U.S. president’s disregard for global organizations flies in face of historic U.S. role as architect and guarantor
For decades, multilateral institutions such as the United Nations, World Trade Organization and Group of Seven were widely accepted by Western governments as the best way to shore up world order.
Now, with Donald Trump in the White House and his “America First” foreign policy echoed in rise of nationalist and populist movements in Europe, the cracks in the concrete are growing ever wider.
Whether circumventing the WTO by imposing tariffs on its signatories, withholding funds from the U.N. or going it alone at an ongoing G7 summit in Canada, Trump has shown his disdain for organizations where American leadership was once a given.
“What worries me most is the fact that the rules-based international order is being challenged, quite surprisingly not by the usual suspects but by its main architect and guarantor, the U.S.,” European Council President Donald Tusk said in Quebec on Friday as the rest of the G7 awaited the arrival of Trump.
The U.S. president’s skepticism and in some cases hostility towards international institutions was evident throughout his electoral campaign, even at one state declaring the NATO military alliance “obsolete.”
While his views of NATO have softened—at least in public—since he took power in January last year, he has accused the WTO of having been “a disaster for us” and “very unfair” in its policing of global trade. Similar arguments were used to justify the U.S. withdrawal from the Paris climate accord, a painstakingly negotiated agreement that had been signed by every country bar Syria and Nicaragua by the time Trump announced his decision a year ago.
Trump’s ambassador to the United Nations, Nikki Haley, has warned that the world body’s criticism of the U.S. decision to recognize Jerusalem as Israel’s capital will lead to a reduction in its funding.
Around the same time that the United Nations was created in 1945—an organization headquartered in New York and which relies on Washington for the lion’s share of its funding—other multinational organizations also began taking root.

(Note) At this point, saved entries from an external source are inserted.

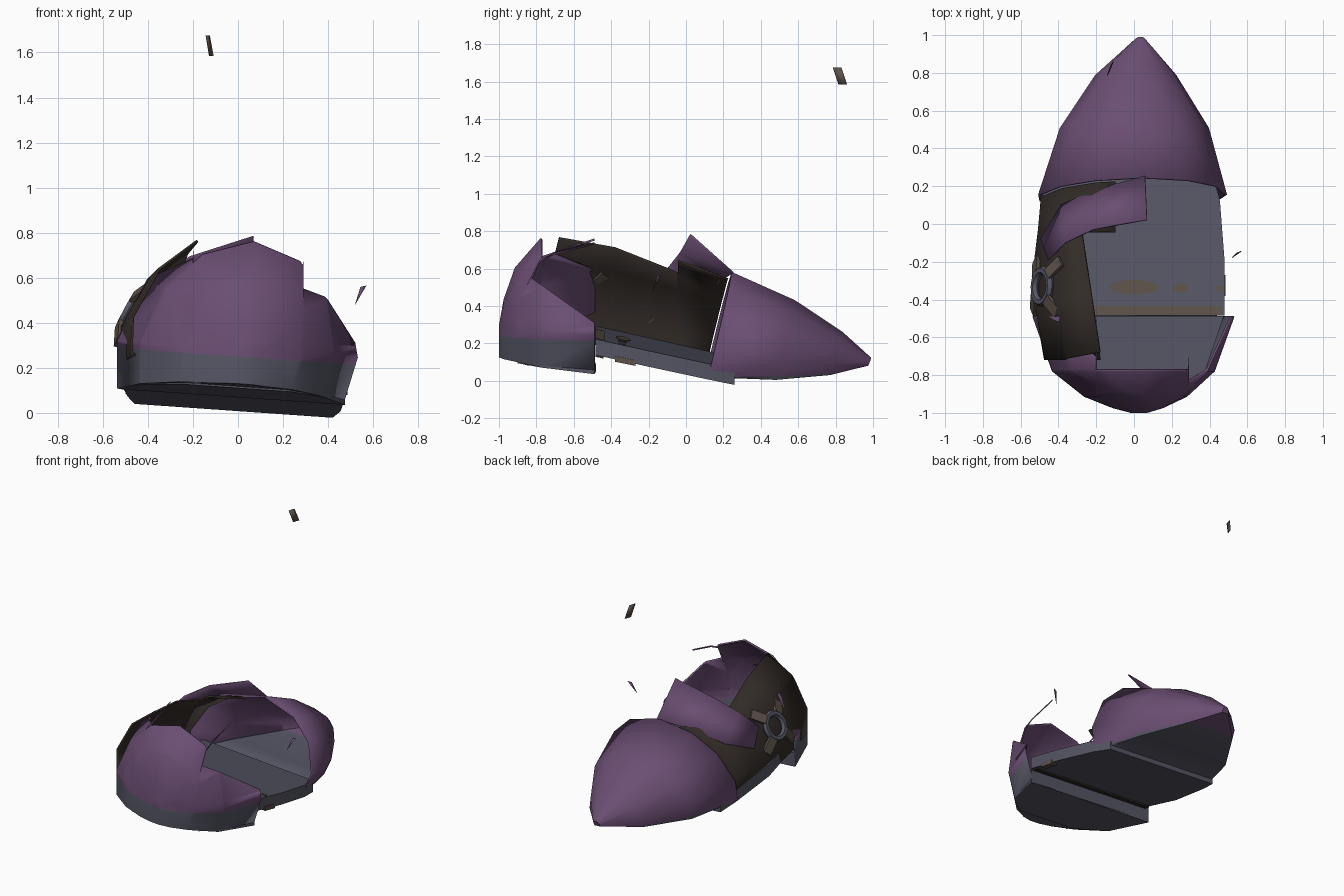
import bpy, bmesh, math
from mathutils import Vector, Matrix

if "Cube" in bpy.data.objects:
    bpy.data.objects.remove(bpy.data.objects["Cube"])

ROLL = 0.07


def mat(name, rgb):
    m = bpy.data.materials.new(name)
    m.diffuse_color = (*rgb, 1)
    m.use_nodes = True
    m.node_tree.nodes["Principled BSDF"].inputs["Base Color"].default_value = m.diffuse_color
    return m


PURPLE = mat("purple_hull", (0.145, 0.075, 0.17))
GREY = mat("blue_grey_metal", (0.092, 0.092, 0.128))
DARK = mat("dark_brown_lining", (0.033, 0.025, 0.021))
TAUPE = mat("taupe_metal", (0.105, 0.082, 0.065))

# Half cross-section of the hull: width fraction, height fraction
HALF = [(0.94, 0), (1.0, 0.28), (0.83, 0.65), (0.50, 0.89), (0, 1)]
RING = HALF + [(-w, h) for w, h in reversed(HALF[:-1])]


def finish(bm, name, mats, thick=0, angle=38):
    me = bpy.data.meshes.new(name)
    bm.to_mesh(me)
    bm.free()
    for m in mats:
        me.materials.append(m)
    for p in me.polygons:
        p.use_smooth = True
    me.set_sharp_from_angle(angle=math.radians(angle))
    ob = bpy.data.objects.new(name, me)
    bpy.context.collection.objects.link(ob)
    if thick:
        s = ob.modifiers.new("thickness", 'SOLIDIFY')
        s.thickness = thick
        s.offset = -1
    return ob


def loft(stations, cap=None):
    """Hull skin from (y, half width, bottom z, top z, tilt, centre x)."""
    bm = bmesh.new()
    rows = []
    for y, w, zb, zt, tilt, cx in stations:
        row = []
        for a, h in RING:
            dz = h * (zt - zb)
            x = cx + a * w + 0.15 * dz
            row.append(bm.verts.new((x, y + tilt * dz, zb + dz - ROLL * x)))
        rows.append(row)
    n = len(RING)
    for r, s in zip(rows, rows[1:]):
        for i in range(n):
            bm.faces.new((r[i], r[(i + 1) % n], s[(i + 1) % n], s[i]))
    if cap is not None:
        bm.faces.new(rows[cap])
    bmesh.ops.recalc_face_normals(bm, faces=bm.faces)
    # make the skin point outwards
    c = sum((v.co for v in bm.verts), Vector()) / len(bm.verts)
    if sum((f.calc_center_median() - c).dot(f.normal) * f.calc_area() for f in bm.faces) < 0:
        bmesh.ops.reverse_faces(bm, faces=bm.faces)
    return bm


def cut(bm, point, normal):
    bmesh.ops.bisect_plane(bm, geom=bm.verts[:] + bm.edges[:] + bm.faces[:],
                           plane_co=point, plane_no=normal)


def break_away(bm, planes):
    """Remove the region in front of every one of the planes."""
    for p, n in planes:
        cut(bm, p, n)
    gone = [f for f in bm.faces if all(
        (f.calc_center_median() - Vector(p)).dot(Vector(n)) > 0 for p, n in planes)]
    bmesh.ops.delete(bm, geom=gone, context='FACES')


def band(bm, z):
    cut(bm, (0, 0, z), (ROLL, 0, 1))
    for f in bm.faces:
        c = f.calc_center_median()
        f.material_index = int(c.z + ROLL * c.x < z)


# Front hull section with its broken opening
bm = loft([(-1.0, 0.04, 0.13, 0.30, 0, 0.02),
           (-0.975, 0.13, 0.125, 0.44, 0, 0.01),
           (-0.915, 0.27, 0.12, 0.61, 0, -0.01),
           (-0.78, 0.43, 0.10, 0.765, 0, -0.03),
           (-0.49, 0.535, 0.07, 0.83, 0, -0.035)], cap=0)
break_away(bm, [((-0.2, 0, 0), (1, 0, 0)), ((0.29, 0, 0), (-1, 0, 0)),
                ((0, -0.77, 0), (0, 1, 0)), ((0, 0, 0.3), (0, 0, 1))])
break_away(bm, [((0.29, 0, 0), (1, 0, 0)), ((0, -0.84, 0.56), (0, 0.71, 1))])
break_away(bm, [((-0.2, 0, 0), (-1, 0, 0)), ((-0.2, -0.71, 0), (1.1, 1, 0)),
                ((0, 0, 0.3), (0, 0, 1))])
band(bm, 0.25)
finish(bm, "front_hull", [PURPLE, GREY], 0.012)

# Pointed tail section, open at the break
bm = loft([(0.12, 0.50, 0.05, 0.585, 0.235, -0.03),
           (0.48, 0.395, 0.03, 0.435, 0.25, -0.015),
           (0.77, 0.215, 0.045, 0.265, 0.3, 0.0),
           (0.975, 0.025, 0.085, 0.125, 0.4, 0.03)], cap=-1)
band(bm, 0.05)
finish(bm, "tail_hull", [PURPLE, GREY], 0.012)

# Dark exposed inner wall on the left side
bm = loft([(-0.80, 0.46, 0.24, 0.82, 0.235, -0.03),
           (-0.50, 0.515, 0.18, 0.78, 0.235, -0.03),
           (-0.20, 0.515, 0.11, 0.69, 0.235, -0.03),
           (0.11, 0.485, 0.05, 0.575, 0.235, -0.03)])
break_away(bm, [((-0.24, -0.3, 0), (1, 0.15, 0)), ((0, -0.04, 0), (0, -1, 0))])
break_away(bm, [((-0.1, 0, 0), (1, 0, 0)), ((0, -0.05, 0), (0, 1, 0))])
break_away(bm, [((0, -0.72, 0), (0, -1, 0))])
finish(bm, "inner_wall", [DARK], 0.012)


def slab(name, outline, z0, slope, thick, m):
    """Sloping plate; z0 is the top height at y = 0."""
    bm = bmesh.new()
    rows = [[bm.verts.new((x, y, z0 + slope * y - ROLL * x - d)) for x, y in outline]
            for d in (0, thick)]
    n = len(outline)
    bm.faces.new(rows[0])
    bm.faces.new(rows[1][::-1])
    for i in range(n):
        j = (i + 1) % n
        bm.faces.new((rows[0][j], rows[0][i], rows[1][i], rows[1][j]))
    bmesh.ops.recalc_face_normals(bm, faces=bm.faces)
    return finish(bm, name, [m])


# Floors, with the dark strip and worn patches
slab("middle_floor", [(-0.50, -0.485), (0.48, -0.485), (0.48, -0.2), (0.455, 0.12), (0.42, 0.26),
                      (-0.46, 0.26), (-0.49, 0.12), (-0.53, -0.2)], 0.15, -0.22, 0.085, GREY)
slab("front_floor", [(-0.53, -0.488), (0.475, -0.488), (0.38, -0.77), (0.23, -0.90), (-0.23, -0.90),
                     (-0.43, -0.77)], 0.12, -0.10, 0.10, GREY)
slab("floor_strip", [(-0.25, -0.483), (0.46, -0.483), (0.46, -0.435), (-0.25, -0.435)],
     0.154, -0.22, 0.008, TAUPE)
slab("under_floor_strip", [(-0.50, -0.484), (0.47, -0.484), (0.47, -0.44), (-0.50, -0.44)],
     0.07, -0.22, 0.015, DARK)
for i, (x, y, rx, ry) in enumerate([(0, -0.335, 0.135, 0.04), (0.245, -0.34, 0.04, 0.025),
                                    (0.45, -0.34, 0.02, 0.018)]):
    pts = [(x + rx * math.cos(k * math.pi / 5), y + ry * math.sin(k * math.pi / 5))
           for k in range(10)]
    slab(f"floor_patch_{i}", pts, 0.154, -0.22, 0.008, TAUPE)


def ribbon(name, a, b, m, thick=0.008):
    bm = bmesh.new()
    va, vb = [bm.verts.new(p) for p in a], [bm.verts.new(p) for p in b]
    for i in range(len(a) - 1):
        bm.faces.new((va[i], vb[i], vb[i + 1], va[i + 1]))
    return finish(bm, name, [m], thick)


# Hull panel peeled upwards at the break
ribbon("peeled_panel",
       [(0.06, 0.25, 0.575), (-0.20, 0.18, 0.53), (-0.38, 0.10, 0.455), (-0.49, -0.08, 0.38)],
       [(0.07, 0.02, 0.78), (-0.21, -0.03, 0.69), (-0.36, -0.10, 0.60), (-0.45, -0.19, 0.49)],
       PURPLE)

# Round port on the left wall, with four brackets
FRAME = Matrix.Translation((-0.485, -0.33, 0.45)) @ \
    Vector((-0.88, 0.05, 0.47)).to_track_quat('Z', 'Y').to_matrix().to_4x4()
bpy.ops.mesh.primitive_torus_add(major_radius=0.085, minor_radius=0.022,
                                 major_segments=20, minor_segments=6)
ring = bpy.context.object
ring.name = "port_ring"
ring.matrix_world = FRAME
ring.data.materials.append(GREY)
bpy.ops.object.shade_smooth_by_angle(angle=math.radians(40))
for k in range(4):
    bm = bmesh.new()
    bmesh.ops.create_cube(bm, size=1, matrix=Matrix.Rotation(math.radians(45 + 90 * k), 4, 'Z')
                          @ Matrix.Translation((0.145, 0, -0.01))
                          @ Matrix.Rotation(0.35, 4, 'Y')
                          @ Matrix.Diagonal((0.11, 0.065, 0.02, 1)))
    finish(bm, f"port_bracket_{k}", [TAUPE]).matrix_world = FRAME

# Loose pieces flung off the wreck
ribbon("taupe_fragment", [(-0.14, 0.785, 1.675), (-0.125, 0.83, 1.675)],
       [(-0.125, 0.815, 1.585), (-0.108, 0.86, 1.585)], TAUPE, 0.004)
bm = bmesh.new()
bm.faces.new([bm.verts.new(p) for p in [(0.57, -0.145, 0.565), (0.545, -0.155, 0.56),
                                        (0.52, -0.18, 0.48)]])
finish(bm, "purple_fragment", [PURPLE], 0.004)
slab("under_fragment", [(0.44, -0.38), (0.485, -0.38), (0.485, -0.27), (0.44, -0.27)],
     0.09, -0.2, 0.03, TAUPE)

The General Agreement on Tariffs and Trade (GATT), which began work in 1948, was the precursor to the modern-day WTO, which now has more than 160 members. The International Monetary Fund and the World Bank both emerged from an agreement signed in 1944 at Bretton Woods in the northeastern U.S. state of New Hampshire and soon became the main planks of the international finance system.
By tradition, the World Bank is led by an American while a European is at the helm of the IMF.
Multilateral institutions also began taking root on the other side of the Atlantic, including the Brussels-based NATO alliance, which includes the United States and nearly all of Europe. Its birth came at a conference in Washington in 1949. Its creation was followed soon after by the European Coal and Steel Community, which initially included only six member nations but later morphed into the European Union, which is now a bulging club of 28 countries.
That number should be reduced to 27 within the next 12 months when Britain leaves and the resentments towards the E.U., which prompted the British public to vote for Brexit, are widespread. Italy’s new Prime Minister Giuseppe Conte, who made his international entrance at the G7 summit, was propelled into office after the Eurosceptic Five Star movement joined a right-wing coalition in Rome that has evoked comparisons with Trump’s rise.
French President Emmanuel Macron is among those who insist that multinational institutions are the best way to address grievances in the era of globalization as long as the bodies adapt and reform.
Ella Kokotsis of Toronto University’s Munk School of Global Affairs said that Ronald Reagan also clashed with his peers at the start of his tenure in the White House four decades ago but he soon made common ground with his fellow Western leaders at the height of the Cold War.
But the differences appear more profound this time round. “They [the other G7 leaders in the 1980s] were able to integrate Ronald Reagan into the fold quite quickly and he bought into the views of the rest of his G7 counterparts,” she told AFP. “Here we are seeing a different mood—it’s very unpredictable with Trump.”